Letters to Clark County
The Guardian, the British newspaper, has started a campaign to get their readers to write to voters in Clark County, OH, and requesting them to vote Bush out of office. So far 14,000 people have signed up for the newspaper’s program, requesting the name and address of a Clark County voter. Clark County is one of the most evenly divided counties in the battleground state of Ohio.
The Guardian’s reasoning is that since the rest of the world is greatly affected by America’s foreign policy, this is a chance for citizens of other countries to exert some influence – not a vote, just a small effect – on the American election.
Some Americans have written furious letters to the Guardian, protesting (in language that would make Howard Stern blush) this “interference” in American politics, calling the Guardian staff all kinds of expletives and ethnic slurs. The irony here is overwhelming. During the past half century, the United States has financed terrorist organizations (the Nicaraguan “Contras” during the 1980s), and overthrown duly elected governments in Chile (1973), Iran and Guatemala (the 1950s). The Iraq debacle is only the latest chapter in the American government’s insatiable desire to pull the strings of the world.
There are 3 possible reasons for the furious xenophobic reaction of “patriotic” Americans to the Guardian’s campaign:
1. These “patriots” are unaware of the American government’s frequent hand-picking of foreign governments during the last half century, and they’d be properly infuriated if they knew.
2. These letter-writers know of American efforts to control the world, and they find this every bit as infuriating as the Guardian’s campaign to contact Ohio voters.
3. The letter-writers are well aware of the American government’s history of hand-picking and overthrowing foreign leaders, and this is perfectly all right. We’re number one; what’re you gonna do about it?! But don’t you dare try to exert the tiniest influence on our government, you lowly foreign %*&%*!
Judging by the tone and language of these letters (and the IQ that this indicates), I’m gonna go with reason number 3.
I can’t help wondering if these letter-writers have half this much fury at the hijacking of our government by Big Business. Think a little: which is more intrusive? a) a CEO purchases the election with a 7-figure bribe, er, uh, I mean “campaign contribution;” or b) some foreign citizens write letters to voters of one county, asking them to think about the hazards of electing Bush.

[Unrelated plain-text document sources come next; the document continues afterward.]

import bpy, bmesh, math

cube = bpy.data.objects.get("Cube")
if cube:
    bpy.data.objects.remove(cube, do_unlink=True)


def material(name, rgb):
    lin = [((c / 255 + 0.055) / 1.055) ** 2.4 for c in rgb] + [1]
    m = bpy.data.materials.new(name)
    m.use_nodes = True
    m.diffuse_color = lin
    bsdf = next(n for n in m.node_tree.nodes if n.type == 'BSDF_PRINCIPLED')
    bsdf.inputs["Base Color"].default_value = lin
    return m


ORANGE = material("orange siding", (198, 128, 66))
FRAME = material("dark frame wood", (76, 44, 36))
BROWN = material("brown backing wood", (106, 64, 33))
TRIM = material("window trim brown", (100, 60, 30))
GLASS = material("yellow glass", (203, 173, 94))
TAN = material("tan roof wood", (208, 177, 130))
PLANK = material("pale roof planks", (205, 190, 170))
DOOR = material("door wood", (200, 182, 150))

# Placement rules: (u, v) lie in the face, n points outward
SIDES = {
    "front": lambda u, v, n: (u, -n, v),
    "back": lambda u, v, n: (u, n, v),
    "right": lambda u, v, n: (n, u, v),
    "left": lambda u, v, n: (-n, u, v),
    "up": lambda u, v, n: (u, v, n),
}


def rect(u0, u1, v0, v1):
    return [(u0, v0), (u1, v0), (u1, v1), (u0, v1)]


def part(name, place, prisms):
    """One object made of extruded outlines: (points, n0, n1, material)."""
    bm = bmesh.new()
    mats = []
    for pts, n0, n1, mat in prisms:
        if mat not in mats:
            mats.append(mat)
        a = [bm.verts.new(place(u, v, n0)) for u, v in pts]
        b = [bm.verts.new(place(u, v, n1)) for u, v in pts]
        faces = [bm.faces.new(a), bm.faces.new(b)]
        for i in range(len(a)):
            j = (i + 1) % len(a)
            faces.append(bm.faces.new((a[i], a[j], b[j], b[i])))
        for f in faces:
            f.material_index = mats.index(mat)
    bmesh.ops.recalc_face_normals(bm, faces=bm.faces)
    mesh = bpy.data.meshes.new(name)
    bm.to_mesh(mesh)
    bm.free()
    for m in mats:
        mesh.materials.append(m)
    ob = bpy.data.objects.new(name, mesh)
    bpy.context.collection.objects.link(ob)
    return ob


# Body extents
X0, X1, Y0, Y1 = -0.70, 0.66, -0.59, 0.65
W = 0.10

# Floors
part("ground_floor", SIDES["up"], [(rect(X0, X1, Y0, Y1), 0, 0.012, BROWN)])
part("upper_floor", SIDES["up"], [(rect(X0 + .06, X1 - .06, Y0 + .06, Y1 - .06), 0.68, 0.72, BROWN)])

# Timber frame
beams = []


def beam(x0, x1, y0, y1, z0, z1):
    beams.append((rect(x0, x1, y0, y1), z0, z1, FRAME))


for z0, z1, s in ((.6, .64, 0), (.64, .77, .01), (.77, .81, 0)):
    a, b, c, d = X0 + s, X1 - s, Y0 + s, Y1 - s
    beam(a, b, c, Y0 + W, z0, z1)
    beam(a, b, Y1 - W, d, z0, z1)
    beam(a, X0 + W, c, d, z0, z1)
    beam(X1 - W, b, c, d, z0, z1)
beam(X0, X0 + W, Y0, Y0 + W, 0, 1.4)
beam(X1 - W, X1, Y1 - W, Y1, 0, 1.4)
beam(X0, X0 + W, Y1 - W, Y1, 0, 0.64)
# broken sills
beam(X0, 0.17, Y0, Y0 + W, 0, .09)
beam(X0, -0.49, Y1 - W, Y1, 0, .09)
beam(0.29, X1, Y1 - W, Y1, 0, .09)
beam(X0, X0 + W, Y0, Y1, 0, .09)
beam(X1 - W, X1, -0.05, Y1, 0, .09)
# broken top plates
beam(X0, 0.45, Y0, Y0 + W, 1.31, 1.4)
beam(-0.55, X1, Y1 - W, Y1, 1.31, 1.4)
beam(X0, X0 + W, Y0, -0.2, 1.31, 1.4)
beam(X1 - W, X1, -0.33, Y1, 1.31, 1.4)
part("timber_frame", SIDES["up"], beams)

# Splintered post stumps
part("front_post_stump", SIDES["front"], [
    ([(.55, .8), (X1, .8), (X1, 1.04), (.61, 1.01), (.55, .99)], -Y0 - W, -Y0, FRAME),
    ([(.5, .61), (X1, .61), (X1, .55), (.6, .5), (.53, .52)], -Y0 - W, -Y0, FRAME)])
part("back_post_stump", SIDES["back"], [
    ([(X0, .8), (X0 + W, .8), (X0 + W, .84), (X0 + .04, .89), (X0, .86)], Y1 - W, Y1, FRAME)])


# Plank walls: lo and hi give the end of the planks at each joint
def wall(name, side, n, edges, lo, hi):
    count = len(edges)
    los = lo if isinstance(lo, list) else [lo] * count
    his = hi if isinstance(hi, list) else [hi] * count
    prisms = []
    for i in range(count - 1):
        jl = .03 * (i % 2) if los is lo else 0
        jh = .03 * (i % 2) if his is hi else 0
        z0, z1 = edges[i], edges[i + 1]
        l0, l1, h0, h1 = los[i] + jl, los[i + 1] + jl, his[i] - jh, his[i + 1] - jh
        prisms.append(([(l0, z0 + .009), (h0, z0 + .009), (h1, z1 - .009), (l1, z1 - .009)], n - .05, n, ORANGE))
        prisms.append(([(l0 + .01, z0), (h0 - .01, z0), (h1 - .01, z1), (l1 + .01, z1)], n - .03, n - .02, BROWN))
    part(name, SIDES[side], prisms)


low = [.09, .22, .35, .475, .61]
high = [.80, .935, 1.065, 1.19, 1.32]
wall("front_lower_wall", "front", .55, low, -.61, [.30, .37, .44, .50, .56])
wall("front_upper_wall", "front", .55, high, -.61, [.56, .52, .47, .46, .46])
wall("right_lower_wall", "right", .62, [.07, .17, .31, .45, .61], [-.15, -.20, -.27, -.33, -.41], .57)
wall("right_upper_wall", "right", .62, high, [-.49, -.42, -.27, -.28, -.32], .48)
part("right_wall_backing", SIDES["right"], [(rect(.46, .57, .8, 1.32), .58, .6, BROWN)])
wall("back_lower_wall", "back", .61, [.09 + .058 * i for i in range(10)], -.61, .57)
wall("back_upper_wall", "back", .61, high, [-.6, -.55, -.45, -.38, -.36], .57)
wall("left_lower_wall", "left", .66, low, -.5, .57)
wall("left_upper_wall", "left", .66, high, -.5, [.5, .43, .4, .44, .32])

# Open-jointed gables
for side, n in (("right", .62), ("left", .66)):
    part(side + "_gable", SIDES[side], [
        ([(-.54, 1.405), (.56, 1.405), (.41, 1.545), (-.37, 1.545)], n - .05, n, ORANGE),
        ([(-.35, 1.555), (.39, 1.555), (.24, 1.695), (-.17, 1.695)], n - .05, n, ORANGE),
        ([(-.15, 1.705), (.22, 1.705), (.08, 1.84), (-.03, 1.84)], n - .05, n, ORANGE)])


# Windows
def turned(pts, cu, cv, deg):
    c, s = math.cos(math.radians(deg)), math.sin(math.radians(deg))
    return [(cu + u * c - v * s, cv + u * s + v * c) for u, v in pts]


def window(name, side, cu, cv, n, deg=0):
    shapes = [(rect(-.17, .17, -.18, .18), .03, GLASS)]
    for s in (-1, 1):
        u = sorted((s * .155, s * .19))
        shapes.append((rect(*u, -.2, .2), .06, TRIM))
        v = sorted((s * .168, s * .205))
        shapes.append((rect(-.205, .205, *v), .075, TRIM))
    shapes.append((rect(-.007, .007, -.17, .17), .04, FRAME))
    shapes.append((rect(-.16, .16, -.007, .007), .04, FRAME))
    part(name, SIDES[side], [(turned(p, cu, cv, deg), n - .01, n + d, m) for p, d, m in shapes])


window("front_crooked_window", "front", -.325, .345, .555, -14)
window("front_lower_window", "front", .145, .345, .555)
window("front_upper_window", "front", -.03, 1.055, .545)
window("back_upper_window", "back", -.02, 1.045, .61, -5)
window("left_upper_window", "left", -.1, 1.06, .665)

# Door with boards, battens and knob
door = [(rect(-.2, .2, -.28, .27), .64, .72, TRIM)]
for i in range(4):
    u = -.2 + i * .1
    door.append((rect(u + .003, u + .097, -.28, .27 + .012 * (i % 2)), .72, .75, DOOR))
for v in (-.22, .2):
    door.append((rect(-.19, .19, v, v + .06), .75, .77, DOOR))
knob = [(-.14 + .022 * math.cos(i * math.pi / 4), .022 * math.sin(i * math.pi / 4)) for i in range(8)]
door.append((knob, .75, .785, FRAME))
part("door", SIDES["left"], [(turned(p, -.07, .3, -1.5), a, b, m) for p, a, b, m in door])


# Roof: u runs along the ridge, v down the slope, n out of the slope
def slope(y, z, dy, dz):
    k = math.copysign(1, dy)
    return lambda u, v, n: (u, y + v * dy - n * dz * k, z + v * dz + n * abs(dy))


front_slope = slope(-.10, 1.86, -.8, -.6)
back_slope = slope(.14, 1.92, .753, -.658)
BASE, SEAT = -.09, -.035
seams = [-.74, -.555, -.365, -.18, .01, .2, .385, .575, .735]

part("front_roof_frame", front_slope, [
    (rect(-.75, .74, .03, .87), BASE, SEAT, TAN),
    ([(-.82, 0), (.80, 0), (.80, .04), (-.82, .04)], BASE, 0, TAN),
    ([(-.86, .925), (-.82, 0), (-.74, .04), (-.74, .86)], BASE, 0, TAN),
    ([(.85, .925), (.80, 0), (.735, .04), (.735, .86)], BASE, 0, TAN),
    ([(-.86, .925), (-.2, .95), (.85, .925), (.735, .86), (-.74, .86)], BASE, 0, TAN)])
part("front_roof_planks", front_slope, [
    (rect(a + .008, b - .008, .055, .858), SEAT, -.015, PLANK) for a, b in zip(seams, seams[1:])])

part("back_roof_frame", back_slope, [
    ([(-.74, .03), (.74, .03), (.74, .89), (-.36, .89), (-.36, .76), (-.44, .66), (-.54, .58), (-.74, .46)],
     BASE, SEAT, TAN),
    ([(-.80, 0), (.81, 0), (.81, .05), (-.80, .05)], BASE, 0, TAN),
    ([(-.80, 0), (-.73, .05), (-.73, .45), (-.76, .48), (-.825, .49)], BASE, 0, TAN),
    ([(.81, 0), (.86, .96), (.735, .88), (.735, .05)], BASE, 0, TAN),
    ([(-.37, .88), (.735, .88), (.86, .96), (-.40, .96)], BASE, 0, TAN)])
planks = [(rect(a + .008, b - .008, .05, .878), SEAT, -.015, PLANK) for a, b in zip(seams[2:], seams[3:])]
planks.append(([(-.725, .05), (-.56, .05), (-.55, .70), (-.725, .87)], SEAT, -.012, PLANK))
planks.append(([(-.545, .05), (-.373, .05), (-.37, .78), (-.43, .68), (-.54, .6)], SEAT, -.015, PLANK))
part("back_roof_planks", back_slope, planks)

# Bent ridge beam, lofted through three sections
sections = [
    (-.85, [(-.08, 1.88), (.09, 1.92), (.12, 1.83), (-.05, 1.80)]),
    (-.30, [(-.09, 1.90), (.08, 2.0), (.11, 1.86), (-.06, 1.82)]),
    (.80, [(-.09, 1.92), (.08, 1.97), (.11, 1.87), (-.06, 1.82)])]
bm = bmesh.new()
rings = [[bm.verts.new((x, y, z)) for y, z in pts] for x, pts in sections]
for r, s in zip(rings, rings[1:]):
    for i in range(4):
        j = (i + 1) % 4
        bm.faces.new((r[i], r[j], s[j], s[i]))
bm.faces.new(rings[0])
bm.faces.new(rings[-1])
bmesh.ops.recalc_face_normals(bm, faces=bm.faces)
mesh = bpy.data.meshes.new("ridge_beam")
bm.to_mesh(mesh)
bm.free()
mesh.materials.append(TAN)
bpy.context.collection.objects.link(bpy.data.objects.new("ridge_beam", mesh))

There are valid reasons that Bush is hugely unpopular all over the world (there’ll be more columns on this; jeez, this subject could fill an encyclopedia). With millions of foreign citizens being affected (and feeling threatened) by Bush’s actions, it’s inevitable that some of these citizens are going to look for a way to influence the American election.